My plots are usually very complex and as I said, my characters often work themselves into corners. Since my stories are fact based, I have to figure out real solutions. When I get stuck, I have two solutions. One is to keep writing, maybe only a paragraph a day. After a week, I find I may have worked through the problem and figured out what is supposed to happen next. Other times, I have to stop and move on to another part of the book. Then it may take several weeks to figure out how to make something work.
Is there a certain time of day when you are most creative?
How many drafts do you usually write of a manuscript and what is your editing process like?
I may rewrite each chapter as many as 10 times. Once I have a semi-finished draft, at about 60,000 words, my editor will give me what we call the 10,000-foot view with general comments. After rewrite, I will usually have about 80,000 words, and then she will send me a very detailed critique. All in all, after the chapter writing is done, and I have final comments from my editor, I will probably reread the entire book three times, making changes each time.
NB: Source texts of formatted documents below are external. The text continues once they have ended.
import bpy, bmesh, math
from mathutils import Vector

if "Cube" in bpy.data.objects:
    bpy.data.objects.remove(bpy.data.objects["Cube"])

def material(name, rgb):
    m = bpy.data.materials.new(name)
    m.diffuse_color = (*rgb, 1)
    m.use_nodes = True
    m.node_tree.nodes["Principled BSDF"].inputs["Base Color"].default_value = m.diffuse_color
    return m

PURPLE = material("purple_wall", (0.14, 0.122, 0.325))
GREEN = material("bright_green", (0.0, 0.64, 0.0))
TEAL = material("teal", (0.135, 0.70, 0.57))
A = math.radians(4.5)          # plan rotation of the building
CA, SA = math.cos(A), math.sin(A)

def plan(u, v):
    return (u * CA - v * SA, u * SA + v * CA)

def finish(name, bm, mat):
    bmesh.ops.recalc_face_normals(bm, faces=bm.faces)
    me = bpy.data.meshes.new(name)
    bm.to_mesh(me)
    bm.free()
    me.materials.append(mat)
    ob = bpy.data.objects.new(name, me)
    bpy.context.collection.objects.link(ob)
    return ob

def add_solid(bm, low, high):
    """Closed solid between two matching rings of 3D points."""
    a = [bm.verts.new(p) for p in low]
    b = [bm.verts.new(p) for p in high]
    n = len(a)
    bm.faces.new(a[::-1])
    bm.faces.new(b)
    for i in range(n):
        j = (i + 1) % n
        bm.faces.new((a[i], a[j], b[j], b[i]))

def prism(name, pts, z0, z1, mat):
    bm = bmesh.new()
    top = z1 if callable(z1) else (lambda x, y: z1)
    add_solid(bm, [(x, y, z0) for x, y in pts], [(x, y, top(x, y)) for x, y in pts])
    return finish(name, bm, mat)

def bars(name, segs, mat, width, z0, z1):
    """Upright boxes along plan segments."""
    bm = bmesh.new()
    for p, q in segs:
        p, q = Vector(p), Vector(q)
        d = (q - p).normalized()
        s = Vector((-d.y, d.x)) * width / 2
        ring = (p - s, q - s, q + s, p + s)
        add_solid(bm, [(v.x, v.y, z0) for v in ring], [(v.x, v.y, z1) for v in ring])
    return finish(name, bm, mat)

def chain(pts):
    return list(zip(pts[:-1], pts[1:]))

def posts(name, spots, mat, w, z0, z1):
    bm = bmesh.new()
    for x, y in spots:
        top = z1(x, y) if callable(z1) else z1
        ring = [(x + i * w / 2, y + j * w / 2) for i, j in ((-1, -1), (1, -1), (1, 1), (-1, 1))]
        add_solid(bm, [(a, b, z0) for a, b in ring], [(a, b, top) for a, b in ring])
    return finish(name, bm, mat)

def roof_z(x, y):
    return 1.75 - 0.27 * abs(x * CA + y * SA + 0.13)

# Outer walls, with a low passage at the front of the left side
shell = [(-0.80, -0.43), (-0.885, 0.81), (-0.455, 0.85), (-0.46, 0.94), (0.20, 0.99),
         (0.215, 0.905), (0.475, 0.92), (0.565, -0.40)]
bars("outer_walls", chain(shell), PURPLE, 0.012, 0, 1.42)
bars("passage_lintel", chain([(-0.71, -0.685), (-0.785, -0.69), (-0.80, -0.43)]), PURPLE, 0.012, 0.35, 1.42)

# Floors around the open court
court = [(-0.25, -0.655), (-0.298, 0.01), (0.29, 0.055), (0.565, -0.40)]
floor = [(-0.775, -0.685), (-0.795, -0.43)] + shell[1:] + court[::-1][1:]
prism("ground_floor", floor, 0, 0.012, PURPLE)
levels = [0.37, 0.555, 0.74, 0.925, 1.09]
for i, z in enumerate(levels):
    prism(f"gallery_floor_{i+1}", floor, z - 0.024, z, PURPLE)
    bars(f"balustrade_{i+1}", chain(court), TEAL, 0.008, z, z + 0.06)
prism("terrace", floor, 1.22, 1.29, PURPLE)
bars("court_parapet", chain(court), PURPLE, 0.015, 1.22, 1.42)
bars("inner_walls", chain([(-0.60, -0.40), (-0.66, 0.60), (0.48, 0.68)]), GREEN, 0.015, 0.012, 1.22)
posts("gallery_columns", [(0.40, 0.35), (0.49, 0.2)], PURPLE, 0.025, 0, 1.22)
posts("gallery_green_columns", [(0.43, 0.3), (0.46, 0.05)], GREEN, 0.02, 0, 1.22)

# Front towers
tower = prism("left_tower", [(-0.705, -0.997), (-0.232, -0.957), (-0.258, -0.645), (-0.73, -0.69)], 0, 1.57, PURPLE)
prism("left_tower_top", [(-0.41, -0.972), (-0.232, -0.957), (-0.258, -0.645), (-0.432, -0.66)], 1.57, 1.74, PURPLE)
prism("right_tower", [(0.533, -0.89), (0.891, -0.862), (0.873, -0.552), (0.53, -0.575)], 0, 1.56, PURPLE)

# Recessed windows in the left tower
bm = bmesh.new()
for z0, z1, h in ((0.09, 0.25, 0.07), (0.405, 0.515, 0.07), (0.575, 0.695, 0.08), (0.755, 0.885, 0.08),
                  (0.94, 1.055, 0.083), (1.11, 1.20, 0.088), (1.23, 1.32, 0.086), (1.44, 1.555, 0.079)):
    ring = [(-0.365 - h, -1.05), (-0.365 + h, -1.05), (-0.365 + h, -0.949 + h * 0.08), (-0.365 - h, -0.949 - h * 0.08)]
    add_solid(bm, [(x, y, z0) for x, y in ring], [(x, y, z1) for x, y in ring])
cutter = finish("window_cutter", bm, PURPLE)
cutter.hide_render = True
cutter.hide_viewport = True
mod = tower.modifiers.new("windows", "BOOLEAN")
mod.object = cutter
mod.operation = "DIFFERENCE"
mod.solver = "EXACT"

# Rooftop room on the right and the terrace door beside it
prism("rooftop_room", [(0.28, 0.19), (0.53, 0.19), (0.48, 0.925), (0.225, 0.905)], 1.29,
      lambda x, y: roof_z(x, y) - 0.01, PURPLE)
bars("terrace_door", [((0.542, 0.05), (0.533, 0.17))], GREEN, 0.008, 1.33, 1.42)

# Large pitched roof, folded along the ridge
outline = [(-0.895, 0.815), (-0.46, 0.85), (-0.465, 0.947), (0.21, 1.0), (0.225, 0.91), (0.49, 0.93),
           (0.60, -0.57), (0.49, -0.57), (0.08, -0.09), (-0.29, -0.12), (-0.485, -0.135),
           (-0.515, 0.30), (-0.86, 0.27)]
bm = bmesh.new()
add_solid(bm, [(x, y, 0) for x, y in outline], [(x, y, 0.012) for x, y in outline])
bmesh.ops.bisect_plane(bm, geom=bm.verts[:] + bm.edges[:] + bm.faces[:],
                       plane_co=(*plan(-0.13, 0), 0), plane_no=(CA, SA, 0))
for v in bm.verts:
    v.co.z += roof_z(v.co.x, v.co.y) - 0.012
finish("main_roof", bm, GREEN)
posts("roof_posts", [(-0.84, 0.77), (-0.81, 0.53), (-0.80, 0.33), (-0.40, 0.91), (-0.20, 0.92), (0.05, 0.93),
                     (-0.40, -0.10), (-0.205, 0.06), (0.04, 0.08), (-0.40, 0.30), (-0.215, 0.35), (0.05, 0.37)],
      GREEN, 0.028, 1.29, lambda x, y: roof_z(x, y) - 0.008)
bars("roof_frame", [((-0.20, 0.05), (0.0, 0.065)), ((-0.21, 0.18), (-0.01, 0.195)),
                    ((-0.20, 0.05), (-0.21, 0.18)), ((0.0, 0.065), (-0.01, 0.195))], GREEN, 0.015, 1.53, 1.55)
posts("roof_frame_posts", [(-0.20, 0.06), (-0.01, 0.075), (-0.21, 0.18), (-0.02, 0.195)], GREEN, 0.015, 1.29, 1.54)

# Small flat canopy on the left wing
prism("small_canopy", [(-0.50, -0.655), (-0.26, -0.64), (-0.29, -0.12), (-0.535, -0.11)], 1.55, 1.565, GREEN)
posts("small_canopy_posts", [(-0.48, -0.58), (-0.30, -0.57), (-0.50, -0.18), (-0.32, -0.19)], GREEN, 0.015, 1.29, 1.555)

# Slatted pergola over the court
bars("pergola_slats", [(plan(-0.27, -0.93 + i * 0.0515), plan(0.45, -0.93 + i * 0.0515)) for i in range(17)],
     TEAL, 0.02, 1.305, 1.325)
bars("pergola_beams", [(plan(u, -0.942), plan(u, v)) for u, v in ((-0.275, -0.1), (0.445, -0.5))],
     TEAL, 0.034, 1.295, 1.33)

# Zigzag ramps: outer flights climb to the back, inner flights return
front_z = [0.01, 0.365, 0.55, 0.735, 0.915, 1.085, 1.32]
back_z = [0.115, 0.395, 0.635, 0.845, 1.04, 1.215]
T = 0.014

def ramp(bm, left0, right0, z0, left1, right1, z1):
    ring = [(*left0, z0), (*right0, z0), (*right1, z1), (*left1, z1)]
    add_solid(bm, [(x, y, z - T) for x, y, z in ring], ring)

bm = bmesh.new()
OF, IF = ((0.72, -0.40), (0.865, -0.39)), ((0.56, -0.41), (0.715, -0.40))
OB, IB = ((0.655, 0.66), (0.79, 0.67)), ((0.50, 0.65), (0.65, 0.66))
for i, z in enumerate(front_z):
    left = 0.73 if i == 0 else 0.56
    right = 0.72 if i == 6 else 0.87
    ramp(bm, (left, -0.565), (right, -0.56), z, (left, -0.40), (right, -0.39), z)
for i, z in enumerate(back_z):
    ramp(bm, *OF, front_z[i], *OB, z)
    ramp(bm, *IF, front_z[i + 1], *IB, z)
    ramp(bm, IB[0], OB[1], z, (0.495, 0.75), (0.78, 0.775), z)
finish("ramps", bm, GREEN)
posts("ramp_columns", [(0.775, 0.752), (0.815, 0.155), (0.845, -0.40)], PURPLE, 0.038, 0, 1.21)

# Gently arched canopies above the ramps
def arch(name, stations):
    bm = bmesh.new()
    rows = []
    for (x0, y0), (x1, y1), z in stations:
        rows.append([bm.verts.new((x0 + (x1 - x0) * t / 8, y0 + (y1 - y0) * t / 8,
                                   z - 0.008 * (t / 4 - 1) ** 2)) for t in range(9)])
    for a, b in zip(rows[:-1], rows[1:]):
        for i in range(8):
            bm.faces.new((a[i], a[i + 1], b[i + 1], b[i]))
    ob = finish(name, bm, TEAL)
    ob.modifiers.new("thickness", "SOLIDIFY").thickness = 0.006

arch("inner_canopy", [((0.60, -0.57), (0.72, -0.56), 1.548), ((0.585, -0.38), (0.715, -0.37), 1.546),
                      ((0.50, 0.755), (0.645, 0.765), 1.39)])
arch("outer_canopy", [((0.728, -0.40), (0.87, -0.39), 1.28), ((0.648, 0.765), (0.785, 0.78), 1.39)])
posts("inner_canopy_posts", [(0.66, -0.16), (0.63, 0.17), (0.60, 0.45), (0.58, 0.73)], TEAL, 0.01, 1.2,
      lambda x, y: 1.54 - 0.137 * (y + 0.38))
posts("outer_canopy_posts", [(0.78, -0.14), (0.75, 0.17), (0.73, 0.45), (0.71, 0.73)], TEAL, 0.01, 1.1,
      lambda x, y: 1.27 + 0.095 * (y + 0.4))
What do you think of the recent changes in the publishing world?
Things are happening so fast it's hard to keep up. Six years ago, my first book sold 10 paperbacks for each Kindle. Now it's reversed. Social media, digital content –people born this year could grow up without ever touching an old fashioned, hardbound book. Anything I would write here would be outdated by the time you publish your blog.
Out of all the books you’ve written do you have a favorite, and if so why?
I've thought about that. I've written four books, and they are like my children. Each is different, with its own strengths and weaknesses. I can't find it in my heart to play favorites. I love 'em all equally.
What are you working on now?
I'm working on a USAR (Urban Search and Rescue) mystery. It is based on a real event—the 1971 Sylmar Tunnel disaster in Los Angeles. The Metropolitan Water District was digging a long water tunnel. The miners, who were 5 miles in, struck a methane pocket and the explosion killed 17 men. My story is about a USAR firefighter who is the son of one of those miners. For research, I am currently riding with Los Angeles County Fire Department's famed Urban Search & Rescue Task Force 2/USA-2. These guys have been to Haiti, Japan, New Zealand, anywhere there's a major disaster.
Where can we buy your books?
Everything is on Amazon, or through my author/first responder website, which has some amazing fire pictures www.kurtkamm.com